William Clark Gable (1901-1960) was a heart-breaker with the ladies on and off the sets of movies. But he did not like his leading lady in this film Jeanette MacDonald very much. Regardless, the film got made with great results and a few pranks by Gable at MacDonald’s expense. And in fact, it was MacDonald that wanted Gable for the part in the first place.

Gable started his career in silent films as an extra and his good looks and “bad-guy” persona did him well in the “talkies.” He had three Oscar nominations and won once for “It Happened One Night”.  He was a success on and off the stage. He is considered one of the most consistently good investments in films. Off stage he was loved by his fans and has the distinction of being the last star to play opposite Marilyn Monroe.  In Quigley's publishing annual Top Ten Money Makers Poll he appeared 16 times and was named seventh-greatest male star of American Classic cinema by the American Film Institute.

Jeanette Anna Macdonald (1903-1965) was an American singer and actress who is best remembered for her musicals of the 1930's singing opposite the likes of Maurice Chevalier and Nelson Eddy.  She stared in 29 feature films in the 30's and 40's and recorded numerous songs. Her films were nominated four times for best picture Oscars.

Nelson Eddy is most often thought of singing opposite Jeanette in movies, but was not available for “San Francisco” so she picked Gable as her choice for leading man in this disaster movie.

Jeanette is credited with introducing opera to the movies and was one of the most influential sopranos of her time inspiring a generation of singers in that era.

Spencer Bonaventure Tracy (1900-1967) was known for his natural style and versatility on the screen. He won two Oscars from a list of nine nominations. Spencer was a good friend of Clark Gable and enjoyed working with him His only problem with the work was that he never got equal billing with Gable. That eventually took its toll of their working together and ended the two appearing in films together.

Tracy acted in 75 films in his career and gained the respect of his peers for his performances. In 1999 the American Film Institute ranked Tracy as the 9th greatest male star of Classic Hollywood Cinema. 

The critics as well as audiences liked the results that MGM got in producing this movie. A reviewer of that period, Frank S. Nugent, writing for the New York Times titled his June 27, 1936 column: ‘San Francisco’ at the Capitol, Is a stirring Film of the Barbary Coast.  

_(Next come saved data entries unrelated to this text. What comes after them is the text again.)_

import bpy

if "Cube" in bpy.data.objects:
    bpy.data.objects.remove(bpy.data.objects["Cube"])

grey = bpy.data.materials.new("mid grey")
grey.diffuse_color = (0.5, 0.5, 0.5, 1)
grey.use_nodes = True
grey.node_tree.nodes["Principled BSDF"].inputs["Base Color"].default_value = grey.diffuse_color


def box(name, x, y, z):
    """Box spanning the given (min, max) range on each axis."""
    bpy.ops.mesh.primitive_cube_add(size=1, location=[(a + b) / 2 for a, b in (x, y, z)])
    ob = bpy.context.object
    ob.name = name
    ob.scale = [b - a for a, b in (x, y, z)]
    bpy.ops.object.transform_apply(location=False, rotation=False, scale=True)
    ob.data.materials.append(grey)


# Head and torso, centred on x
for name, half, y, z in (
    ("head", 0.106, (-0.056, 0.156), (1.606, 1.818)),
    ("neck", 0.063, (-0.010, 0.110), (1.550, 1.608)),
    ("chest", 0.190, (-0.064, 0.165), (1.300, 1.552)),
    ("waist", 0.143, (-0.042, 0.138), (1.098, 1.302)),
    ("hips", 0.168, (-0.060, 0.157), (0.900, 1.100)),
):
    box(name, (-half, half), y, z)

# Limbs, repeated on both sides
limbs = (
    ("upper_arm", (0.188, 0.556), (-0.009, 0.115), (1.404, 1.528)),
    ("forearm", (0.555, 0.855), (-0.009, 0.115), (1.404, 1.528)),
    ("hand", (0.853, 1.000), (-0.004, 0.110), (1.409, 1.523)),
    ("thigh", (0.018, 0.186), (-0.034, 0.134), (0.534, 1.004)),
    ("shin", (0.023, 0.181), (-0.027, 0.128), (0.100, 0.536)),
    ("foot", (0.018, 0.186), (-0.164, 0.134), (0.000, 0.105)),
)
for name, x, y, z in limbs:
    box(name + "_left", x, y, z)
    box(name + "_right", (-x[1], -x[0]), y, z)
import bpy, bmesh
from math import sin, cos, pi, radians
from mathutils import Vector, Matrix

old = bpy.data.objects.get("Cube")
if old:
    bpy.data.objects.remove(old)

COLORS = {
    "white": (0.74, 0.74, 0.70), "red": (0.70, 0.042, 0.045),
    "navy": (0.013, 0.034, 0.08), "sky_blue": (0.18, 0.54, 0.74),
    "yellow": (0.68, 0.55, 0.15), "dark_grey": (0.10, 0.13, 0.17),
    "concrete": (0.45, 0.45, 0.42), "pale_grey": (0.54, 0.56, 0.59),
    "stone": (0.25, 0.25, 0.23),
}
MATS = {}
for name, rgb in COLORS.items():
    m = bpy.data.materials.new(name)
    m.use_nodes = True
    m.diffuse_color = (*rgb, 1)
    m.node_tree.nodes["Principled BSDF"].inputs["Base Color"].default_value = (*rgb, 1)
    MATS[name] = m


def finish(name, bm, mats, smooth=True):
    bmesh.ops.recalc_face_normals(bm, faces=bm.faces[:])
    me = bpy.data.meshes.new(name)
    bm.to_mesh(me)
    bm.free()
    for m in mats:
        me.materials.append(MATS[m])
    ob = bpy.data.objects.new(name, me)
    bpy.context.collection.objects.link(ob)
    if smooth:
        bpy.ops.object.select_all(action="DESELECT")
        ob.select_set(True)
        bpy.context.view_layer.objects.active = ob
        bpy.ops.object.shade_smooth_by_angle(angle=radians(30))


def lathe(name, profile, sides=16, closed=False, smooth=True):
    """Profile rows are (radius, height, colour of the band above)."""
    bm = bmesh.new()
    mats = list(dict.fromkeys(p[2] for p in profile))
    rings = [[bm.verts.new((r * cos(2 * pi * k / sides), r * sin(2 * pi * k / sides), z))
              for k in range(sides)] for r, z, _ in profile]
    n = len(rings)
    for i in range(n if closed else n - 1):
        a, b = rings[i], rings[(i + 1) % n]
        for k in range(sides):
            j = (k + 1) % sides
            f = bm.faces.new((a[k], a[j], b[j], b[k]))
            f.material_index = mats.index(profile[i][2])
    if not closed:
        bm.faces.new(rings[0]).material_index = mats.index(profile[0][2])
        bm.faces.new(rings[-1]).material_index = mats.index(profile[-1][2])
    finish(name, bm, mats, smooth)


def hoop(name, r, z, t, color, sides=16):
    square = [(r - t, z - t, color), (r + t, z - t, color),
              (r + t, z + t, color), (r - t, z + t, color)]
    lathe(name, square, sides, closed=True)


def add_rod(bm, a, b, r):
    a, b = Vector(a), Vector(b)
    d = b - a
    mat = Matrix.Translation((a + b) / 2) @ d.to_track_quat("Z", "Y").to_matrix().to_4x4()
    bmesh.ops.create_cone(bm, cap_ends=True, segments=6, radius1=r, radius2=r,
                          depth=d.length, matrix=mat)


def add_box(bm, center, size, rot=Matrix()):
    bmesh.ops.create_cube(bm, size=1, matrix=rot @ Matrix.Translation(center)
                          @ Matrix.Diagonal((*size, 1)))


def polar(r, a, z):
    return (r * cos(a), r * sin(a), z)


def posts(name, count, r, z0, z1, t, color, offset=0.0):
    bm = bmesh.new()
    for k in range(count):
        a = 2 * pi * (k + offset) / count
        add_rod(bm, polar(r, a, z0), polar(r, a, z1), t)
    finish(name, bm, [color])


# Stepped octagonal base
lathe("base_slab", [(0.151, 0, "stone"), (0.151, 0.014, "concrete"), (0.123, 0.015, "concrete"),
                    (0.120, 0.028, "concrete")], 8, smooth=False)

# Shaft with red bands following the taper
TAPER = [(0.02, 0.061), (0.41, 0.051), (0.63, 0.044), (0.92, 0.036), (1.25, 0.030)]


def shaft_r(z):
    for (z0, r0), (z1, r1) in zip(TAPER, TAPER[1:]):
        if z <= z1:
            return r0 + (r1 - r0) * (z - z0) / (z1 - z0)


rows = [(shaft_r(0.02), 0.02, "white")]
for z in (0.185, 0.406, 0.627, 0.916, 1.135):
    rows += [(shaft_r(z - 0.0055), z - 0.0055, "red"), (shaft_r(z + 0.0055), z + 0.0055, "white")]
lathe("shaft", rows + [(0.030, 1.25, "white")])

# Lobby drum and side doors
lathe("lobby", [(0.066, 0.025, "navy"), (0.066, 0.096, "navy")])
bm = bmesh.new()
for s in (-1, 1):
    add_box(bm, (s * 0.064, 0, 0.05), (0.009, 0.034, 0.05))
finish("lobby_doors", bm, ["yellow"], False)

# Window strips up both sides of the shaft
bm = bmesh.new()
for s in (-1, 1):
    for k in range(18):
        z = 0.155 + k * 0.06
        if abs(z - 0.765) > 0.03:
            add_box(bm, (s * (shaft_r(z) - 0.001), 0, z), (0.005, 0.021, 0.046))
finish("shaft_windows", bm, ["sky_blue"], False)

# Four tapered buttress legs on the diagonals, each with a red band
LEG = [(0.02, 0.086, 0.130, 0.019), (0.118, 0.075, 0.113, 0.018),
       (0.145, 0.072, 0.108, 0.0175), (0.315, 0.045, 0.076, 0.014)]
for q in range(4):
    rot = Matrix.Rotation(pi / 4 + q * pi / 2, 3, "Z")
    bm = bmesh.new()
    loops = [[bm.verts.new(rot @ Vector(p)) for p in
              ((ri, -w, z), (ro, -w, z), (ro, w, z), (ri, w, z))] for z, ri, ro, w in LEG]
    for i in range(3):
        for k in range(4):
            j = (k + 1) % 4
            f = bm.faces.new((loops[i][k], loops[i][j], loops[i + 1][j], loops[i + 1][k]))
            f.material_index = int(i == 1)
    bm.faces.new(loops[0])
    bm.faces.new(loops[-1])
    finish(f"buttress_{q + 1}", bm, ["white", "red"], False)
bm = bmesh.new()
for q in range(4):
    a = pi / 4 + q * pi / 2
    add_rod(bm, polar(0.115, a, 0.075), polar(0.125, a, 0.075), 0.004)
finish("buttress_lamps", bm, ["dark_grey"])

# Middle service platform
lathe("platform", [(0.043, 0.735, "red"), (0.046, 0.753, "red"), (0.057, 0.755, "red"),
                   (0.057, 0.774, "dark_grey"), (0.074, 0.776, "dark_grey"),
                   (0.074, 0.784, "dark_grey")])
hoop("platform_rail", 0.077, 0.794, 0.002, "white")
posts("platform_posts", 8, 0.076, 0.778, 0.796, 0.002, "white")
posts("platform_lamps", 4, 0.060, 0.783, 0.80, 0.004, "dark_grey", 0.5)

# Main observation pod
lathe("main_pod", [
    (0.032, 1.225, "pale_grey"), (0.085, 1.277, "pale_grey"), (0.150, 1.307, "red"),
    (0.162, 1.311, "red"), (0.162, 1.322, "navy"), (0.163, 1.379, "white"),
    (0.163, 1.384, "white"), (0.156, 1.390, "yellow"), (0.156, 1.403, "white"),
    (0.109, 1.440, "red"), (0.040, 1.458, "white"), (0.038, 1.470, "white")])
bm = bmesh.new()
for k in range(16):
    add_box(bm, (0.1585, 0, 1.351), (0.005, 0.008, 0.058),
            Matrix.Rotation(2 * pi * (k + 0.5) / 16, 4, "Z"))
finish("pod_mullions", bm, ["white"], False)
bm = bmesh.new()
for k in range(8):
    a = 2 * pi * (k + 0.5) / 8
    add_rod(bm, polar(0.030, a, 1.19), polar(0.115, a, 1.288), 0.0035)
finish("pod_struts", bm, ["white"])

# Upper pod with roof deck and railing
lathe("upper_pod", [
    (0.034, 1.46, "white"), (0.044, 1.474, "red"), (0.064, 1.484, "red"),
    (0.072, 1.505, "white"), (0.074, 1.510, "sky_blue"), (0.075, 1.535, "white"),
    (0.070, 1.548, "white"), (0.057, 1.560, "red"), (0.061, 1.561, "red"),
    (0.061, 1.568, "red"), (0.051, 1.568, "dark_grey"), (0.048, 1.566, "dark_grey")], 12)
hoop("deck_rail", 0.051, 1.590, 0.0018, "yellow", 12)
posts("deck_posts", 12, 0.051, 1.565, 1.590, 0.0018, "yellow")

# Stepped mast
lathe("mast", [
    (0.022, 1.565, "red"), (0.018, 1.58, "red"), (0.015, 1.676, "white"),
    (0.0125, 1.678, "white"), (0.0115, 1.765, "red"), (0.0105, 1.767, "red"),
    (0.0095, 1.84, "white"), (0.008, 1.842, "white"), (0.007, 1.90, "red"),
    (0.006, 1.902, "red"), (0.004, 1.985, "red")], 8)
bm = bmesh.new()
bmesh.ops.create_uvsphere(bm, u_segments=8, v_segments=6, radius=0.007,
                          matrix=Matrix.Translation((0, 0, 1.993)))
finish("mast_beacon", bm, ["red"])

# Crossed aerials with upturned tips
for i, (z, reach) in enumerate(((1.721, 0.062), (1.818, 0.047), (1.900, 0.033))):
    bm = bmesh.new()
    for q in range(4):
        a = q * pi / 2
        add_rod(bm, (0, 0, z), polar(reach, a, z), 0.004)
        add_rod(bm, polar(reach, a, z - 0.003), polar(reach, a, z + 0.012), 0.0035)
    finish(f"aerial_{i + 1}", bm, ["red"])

The review says, “Out of the gusty, brawling, catastrophic history of the Barbary Coast early in the century, Metro-Goldwin-Mayer has fashioned a prodigally generous and completely satisfying photoplay. "San Francisco" is less a single motion picture than an anthology. During its two-hour course on the Capitol's screen it manages to encompass most of the virtues of the operatic film, the romantic, the biographical, the dramatic and the documentary. Astonishingly, it serves all of them abundantly well, truly meriting commendation as a near-perfect illustration of the cinema's inherent and acquired ability to absorb and digest other art forms and convert them into its own sinews.”

You can see this movie free of charge. An appropriate snack will be served courtesy of Jack and his wife/projectionist, Lynn.  Place: The Edge Center for the Arts, Bigfork. Date and time: Thursday September 14 at 6:30PM. It will be worth going to Bigfork, because Jack will give you lots of background about the movie and a cartoon of the period will give you some laughs.